● What you have to do:
Please print the records below exactly as they are.

● The data:
□ □ □ □ □
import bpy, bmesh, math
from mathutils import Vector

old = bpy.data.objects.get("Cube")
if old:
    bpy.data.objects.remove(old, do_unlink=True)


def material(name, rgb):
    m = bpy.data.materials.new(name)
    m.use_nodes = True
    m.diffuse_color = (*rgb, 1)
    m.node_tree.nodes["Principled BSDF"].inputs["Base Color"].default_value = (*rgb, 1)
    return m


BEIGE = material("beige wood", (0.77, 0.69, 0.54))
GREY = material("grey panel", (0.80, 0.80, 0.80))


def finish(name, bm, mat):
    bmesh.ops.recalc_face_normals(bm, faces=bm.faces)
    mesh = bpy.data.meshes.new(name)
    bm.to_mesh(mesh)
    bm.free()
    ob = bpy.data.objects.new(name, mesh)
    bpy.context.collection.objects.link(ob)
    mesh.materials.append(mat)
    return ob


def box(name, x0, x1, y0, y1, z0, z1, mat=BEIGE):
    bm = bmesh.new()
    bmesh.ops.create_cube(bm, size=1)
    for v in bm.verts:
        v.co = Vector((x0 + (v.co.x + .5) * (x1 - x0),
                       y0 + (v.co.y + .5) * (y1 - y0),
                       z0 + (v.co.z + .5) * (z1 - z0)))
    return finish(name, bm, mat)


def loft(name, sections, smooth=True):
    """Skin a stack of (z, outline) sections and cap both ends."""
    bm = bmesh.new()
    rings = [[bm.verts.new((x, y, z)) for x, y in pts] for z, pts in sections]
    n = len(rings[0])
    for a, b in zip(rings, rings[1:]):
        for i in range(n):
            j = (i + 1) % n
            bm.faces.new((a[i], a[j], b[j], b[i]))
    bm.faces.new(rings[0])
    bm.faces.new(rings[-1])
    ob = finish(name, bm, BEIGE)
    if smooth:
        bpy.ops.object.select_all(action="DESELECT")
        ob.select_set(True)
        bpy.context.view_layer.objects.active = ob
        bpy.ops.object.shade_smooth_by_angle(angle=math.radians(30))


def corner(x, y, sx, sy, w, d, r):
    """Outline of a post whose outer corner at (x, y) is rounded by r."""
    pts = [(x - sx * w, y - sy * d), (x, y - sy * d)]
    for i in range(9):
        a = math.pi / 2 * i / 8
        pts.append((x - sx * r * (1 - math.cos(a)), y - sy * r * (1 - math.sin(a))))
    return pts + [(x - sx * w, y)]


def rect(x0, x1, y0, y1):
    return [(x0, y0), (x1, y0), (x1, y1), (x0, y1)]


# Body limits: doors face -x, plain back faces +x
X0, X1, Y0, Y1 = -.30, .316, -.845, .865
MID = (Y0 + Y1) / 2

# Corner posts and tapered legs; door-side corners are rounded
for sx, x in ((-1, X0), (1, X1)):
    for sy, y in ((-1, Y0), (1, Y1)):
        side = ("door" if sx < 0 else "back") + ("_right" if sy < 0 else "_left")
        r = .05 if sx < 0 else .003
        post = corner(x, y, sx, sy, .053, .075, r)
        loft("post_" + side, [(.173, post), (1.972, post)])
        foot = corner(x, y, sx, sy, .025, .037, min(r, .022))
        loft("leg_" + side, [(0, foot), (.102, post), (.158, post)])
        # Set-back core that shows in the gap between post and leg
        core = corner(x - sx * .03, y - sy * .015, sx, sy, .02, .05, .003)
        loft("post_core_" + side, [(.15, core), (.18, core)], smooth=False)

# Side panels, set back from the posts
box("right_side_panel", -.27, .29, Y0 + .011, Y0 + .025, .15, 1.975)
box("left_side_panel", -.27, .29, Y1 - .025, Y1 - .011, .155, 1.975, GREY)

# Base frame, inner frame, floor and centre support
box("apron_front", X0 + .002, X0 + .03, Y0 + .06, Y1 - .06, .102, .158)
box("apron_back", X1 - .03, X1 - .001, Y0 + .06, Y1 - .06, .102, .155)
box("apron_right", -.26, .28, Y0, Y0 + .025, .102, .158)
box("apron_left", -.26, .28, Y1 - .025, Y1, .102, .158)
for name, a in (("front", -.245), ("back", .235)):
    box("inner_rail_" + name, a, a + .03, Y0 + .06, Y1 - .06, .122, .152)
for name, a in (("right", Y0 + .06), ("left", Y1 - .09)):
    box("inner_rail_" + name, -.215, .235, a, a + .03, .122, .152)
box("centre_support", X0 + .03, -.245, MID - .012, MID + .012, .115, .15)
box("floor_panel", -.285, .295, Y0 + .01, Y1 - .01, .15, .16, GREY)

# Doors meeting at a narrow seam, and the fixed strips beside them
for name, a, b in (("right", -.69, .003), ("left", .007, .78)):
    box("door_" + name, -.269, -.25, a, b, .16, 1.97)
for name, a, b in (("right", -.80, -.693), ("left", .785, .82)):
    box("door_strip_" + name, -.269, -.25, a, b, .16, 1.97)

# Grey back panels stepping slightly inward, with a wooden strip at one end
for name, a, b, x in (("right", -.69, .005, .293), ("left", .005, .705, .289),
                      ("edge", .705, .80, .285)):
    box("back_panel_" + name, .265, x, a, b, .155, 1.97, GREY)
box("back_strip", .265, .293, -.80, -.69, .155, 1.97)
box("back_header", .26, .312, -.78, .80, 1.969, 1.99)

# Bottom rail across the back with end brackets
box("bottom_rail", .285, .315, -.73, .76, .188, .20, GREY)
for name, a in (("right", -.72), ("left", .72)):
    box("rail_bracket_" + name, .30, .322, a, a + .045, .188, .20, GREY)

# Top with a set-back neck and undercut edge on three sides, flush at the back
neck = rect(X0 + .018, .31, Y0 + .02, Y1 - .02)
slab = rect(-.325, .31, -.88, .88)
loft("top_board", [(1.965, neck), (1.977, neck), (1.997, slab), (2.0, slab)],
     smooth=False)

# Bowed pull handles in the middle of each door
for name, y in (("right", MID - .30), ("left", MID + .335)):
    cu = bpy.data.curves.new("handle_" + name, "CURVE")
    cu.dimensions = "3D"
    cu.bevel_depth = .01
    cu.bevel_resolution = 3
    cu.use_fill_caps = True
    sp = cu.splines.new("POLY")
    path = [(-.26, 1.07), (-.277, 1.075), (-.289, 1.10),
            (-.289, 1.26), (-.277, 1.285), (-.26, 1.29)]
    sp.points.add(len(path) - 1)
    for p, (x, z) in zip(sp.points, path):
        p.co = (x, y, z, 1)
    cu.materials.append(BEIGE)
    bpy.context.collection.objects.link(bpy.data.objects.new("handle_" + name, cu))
□ □ □ □ □
● Solution to this problem:
import bpy, bmesh, math
from mathutils import Vector

old = bpy.data.objects.get("Cube")
if old:
    bpy.data.objects.remove(old, do_unlink=True)


def material(name, rgb):
    m = bpy.data.materials.new(name)
    m.use_nodes = True
    m.diffuse_color = (*rgb, 1)
    m.node_tree.nodes["Principled BSDF"].inputs["Base Color"].default_value = (*rgb, 1)
    return m


BEIGE = material("beige wood", (0.77, 0.69, 0.54))
GREY = material("grey panel", (0.80, 0.80, 0.80))


def finish(name, bm, mat):
    bmesh.ops.recalc_face_normals(bm, faces=bm.faces)
    mesh = bpy.data.meshes.new(name)
    bm.to_mesh(mesh)
    bm.free()
    ob = bpy.data.objects.new(name, mesh)
    bpy.context.collection.objects.link(ob)
    mesh.materials.append(mat)
    return ob


def box(name, x0, x1, y0, y1, z0, z1, mat=BEIGE):
    bm = bmesh.new()
    bmesh.ops.create_cube(bm, size=1)
    for v in bm.verts:
        v.co = Vector((x0 + (v.co.x + .5) * (x1 - x0),
                       y0 + (v.co.y + .5) * (y1 - y0),
                       z0 + (v.co.z + .5) * (z1 - z0)))
    return finish(name, bm, mat)


def loft(name, sections, smooth=True):
    """Skin a stack of (z, outline) sections and cap both ends."""
    bm = bmesh.new()
    rings = [[bm.verts.new((x, y, z)) for x, y in pts] for z, pts in sections]
    n = len(rings[0])
    for a, b in zip(rings, rings[1:]):
        for i in range(n):
            j = (i + 1) % n
            bm.faces.new((a[i], a[j], b[j], b[i]))
    bm.faces.new(rings[0])
    bm.faces.new(rings[-1])
    ob = finish(name, bm, BEIGE)
    if smooth:
        bpy.ops.object.select_all(action="DESELECT")
        ob.select_set(True)
        bpy.context.view_layer.objects.active = ob
        bpy.ops.object.shade_smooth_by_angle(angle=math.radians(30))


def corner(x, y, sx, sy, w, d, r):
    """Outline of a post whose outer corner at (x, y) is rounded by r."""
    pts = [(x - sx * w, y - sy * d), (x, y - sy * d)]
    for i in range(9):
        a = math.pi / 2 * i / 8
        pts.append((x - sx * r * (1 - math.cos(a)), y - sy * r * (1 - math.sin(a))))
    return pts + [(x - sx * w, y)]


def rect(x0, x1, y0, y1):
    return [(x0, y0), (x1, y0), (x1, y1), (x0, y1)]


# Body limits: doors face -x, plain back faces +x
X0, X1, Y0, Y1 = -.30, .316, -.845, .865
MID = (Y0 + Y1) / 2

# Corner posts and tapered legs; door-side corners are rounded
for sx, x in ((-1, X0), (1, X1)):
    for sy, y in ((-1, Y0), (1, Y1)):
        side = ("door" if sx < 0 else "back") + ("_right" if sy < 0 else "_left")
        r = .05 if sx < 0 else .003
        post = corner(x, y, sx, sy, .053, .075, r)
        loft("post_" + side, [(.173, post), (1.972, post)])
        foot = corner(x, y, sx, sy, .025, .037, min(r, .022))
        loft("leg_" + side, [(0, foot), (.102, post), (.158, post)])
        # Set-back core that shows in the gap between post and leg
        core = corner(x - sx * .03, y - sy * .015, sx, sy, .02, .05, .003)
        loft("post_core_" + side, [(.15, core), (.18, core)], smooth=False)

# Side panels, set back from the posts
box("right_side_panel", -.27, .29, Y0 + .011, Y0 + .025, .15, 1.975)
box("left_side_panel", -.27, .29, Y1 - .025, Y1 - .011, .155, 1.975, GREY)

# Base frame, inner frame, floor and centre support
box("apron_front", X0 + .002, X0 + .03, Y0 + .06, Y1 - .06, .102, .158)
box("apron_back", X1 - .03, X1 - .001, Y0 + .06, Y1 - .06, .102, .155)
box("apron_right", -.26, .28, Y0, Y0 + .025, .102, .158)
box("apron_left", -.26, .28, Y1 - .025, Y1, .102, .158)
for name, a in (("front", -.245), ("back", .235)):
    box("inner_rail_" + name, a, a + .03, Y0 + .06, Y1 - .06, .122, .152)
for name, a in (("right", Y0 + .06), ("left", Y1 - .09)):
    box("inner_rail_" + name, -.215, .235, a, a + .03, .122, .152)
box("centre_support", X0 + .03, -.245, MID - .012, MID + .012, .115, .15)
box("floor_panel", -.285, .295, Y0 + .01, Y1 - .01, .15, .16, GREY)

# Doors meeting at a narrow seam, and the fixed strips beside them
for name, a, b in (("right", -.69, .003), ("left", .007, .78)):
    box("door_" + name, -.269, -.25, a, b, .16, 1.97)
for name, a, b in (("right", -.80, -.693), ("left", .785, .82)):
    box("door_strip_" + name, -.269, -.25, a, b, .16, 1.97)

# Grey back panels stepping slightly inward, with a wooden strip at one end
for name, a, b, x in (("right", -.69, .005, .293), ("left", .005, .705, .289),
                      ("edge", .705, .80, .285)):
    box("back_panel_" + name, .265, x, a, b, .155, 1.97, GREY)
box("back_strip", .265, .293, -.80, -.69, .155, 1.97)
box("back_header", .26, .312, -.78, .80, 1.969, 1.99)

# Bottom rail across the back with end brackets
box("bottom_rail", .285, .315, -.73, .76, .188, .20, GREY)
for name, a in (("right", -.72), ("left", .72)):
    box("rail_bracket_" + name, .30, .322, a, a + .045, .188, .20, GREY)

# Top with a set-back neck and undercut edge on three sides, flush at the back
neck = rect(X0 + .018, .31, Y0 + .02, Y1 - .02)
slab = rect(-.325, .31, -.88, .88)
loft("top_board", [(1.965, neck), (1.977, neck), (1.997, slab), (2.0, slab)],
     smooth=False)

# Bowed pull handles in the middle of each door
for name, y in (("right", MID - .30), ("left", MID + .335)):
    cu = bpy.data.curves.new("handle_" + name, "CURVE")
    cu.dimensions = "3D"
    cu.bevel_depth = .01
    cu.bevel_resolution = 3
    cu.use_fill_caps = True
    sp = cu.splines.new("POLY")
    path = [(-.26, 1.07), (-.277, 1.075), (-.289, 1.10),
            (-.289, 1.26), (-.277, 1.285), (-.26, 1.29)]
    sp.points.add(len(path) - 1)
    for p, (x, z) in zip(sp.points, path):
        p.co = (x, y, z, 1)
    cu.materials.append(BEIGE)
    bpy.context.collection.objects.link(bpy.data.objects.new("handle_" + name, cu))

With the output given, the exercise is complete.